## What you are asked to do
Only lines holding "slots" are needed; copy each of them from the data below.
═════ Study material ═════
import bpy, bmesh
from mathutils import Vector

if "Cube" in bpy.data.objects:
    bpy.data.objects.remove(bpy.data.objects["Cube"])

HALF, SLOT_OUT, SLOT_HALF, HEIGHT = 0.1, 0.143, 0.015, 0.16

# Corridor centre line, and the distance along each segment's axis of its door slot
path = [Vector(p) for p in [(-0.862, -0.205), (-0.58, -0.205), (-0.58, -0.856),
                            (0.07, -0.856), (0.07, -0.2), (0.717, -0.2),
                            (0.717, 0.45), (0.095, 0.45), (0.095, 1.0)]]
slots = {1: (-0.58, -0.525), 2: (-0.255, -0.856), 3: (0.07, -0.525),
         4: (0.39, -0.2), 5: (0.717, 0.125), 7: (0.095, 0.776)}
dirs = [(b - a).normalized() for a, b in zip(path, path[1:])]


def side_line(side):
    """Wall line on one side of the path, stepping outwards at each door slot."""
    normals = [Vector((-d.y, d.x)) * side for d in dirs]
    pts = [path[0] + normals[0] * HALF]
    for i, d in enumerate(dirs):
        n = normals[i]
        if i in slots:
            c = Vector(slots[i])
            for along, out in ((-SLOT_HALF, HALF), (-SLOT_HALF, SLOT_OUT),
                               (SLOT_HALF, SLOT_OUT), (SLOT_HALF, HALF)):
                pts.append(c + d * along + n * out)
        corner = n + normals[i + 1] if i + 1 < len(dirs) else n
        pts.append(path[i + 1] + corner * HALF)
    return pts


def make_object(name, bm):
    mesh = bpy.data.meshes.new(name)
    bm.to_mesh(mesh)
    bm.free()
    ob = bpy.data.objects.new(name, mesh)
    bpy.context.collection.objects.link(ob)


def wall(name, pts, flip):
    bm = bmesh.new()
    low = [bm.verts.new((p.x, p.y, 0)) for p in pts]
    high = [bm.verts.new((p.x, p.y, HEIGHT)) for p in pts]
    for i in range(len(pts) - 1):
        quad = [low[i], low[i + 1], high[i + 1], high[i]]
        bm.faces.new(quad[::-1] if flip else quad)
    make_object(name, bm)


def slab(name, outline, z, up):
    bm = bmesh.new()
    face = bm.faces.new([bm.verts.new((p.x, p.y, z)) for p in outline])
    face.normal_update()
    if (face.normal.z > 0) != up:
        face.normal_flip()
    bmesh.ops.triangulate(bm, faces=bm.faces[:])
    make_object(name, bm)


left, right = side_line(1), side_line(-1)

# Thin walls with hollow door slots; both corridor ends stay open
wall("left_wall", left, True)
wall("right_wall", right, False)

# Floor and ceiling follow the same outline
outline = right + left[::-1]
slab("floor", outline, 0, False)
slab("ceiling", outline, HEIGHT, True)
═════
## Reply
slots = {1: (-0.58, -0.525), 2: (-0.255, -0.856), 3: (0.07, -0.525),
        if i in slots:
            c = Vector(slots[i])
# Thin walls with hollow door slots; both corridor ends stay open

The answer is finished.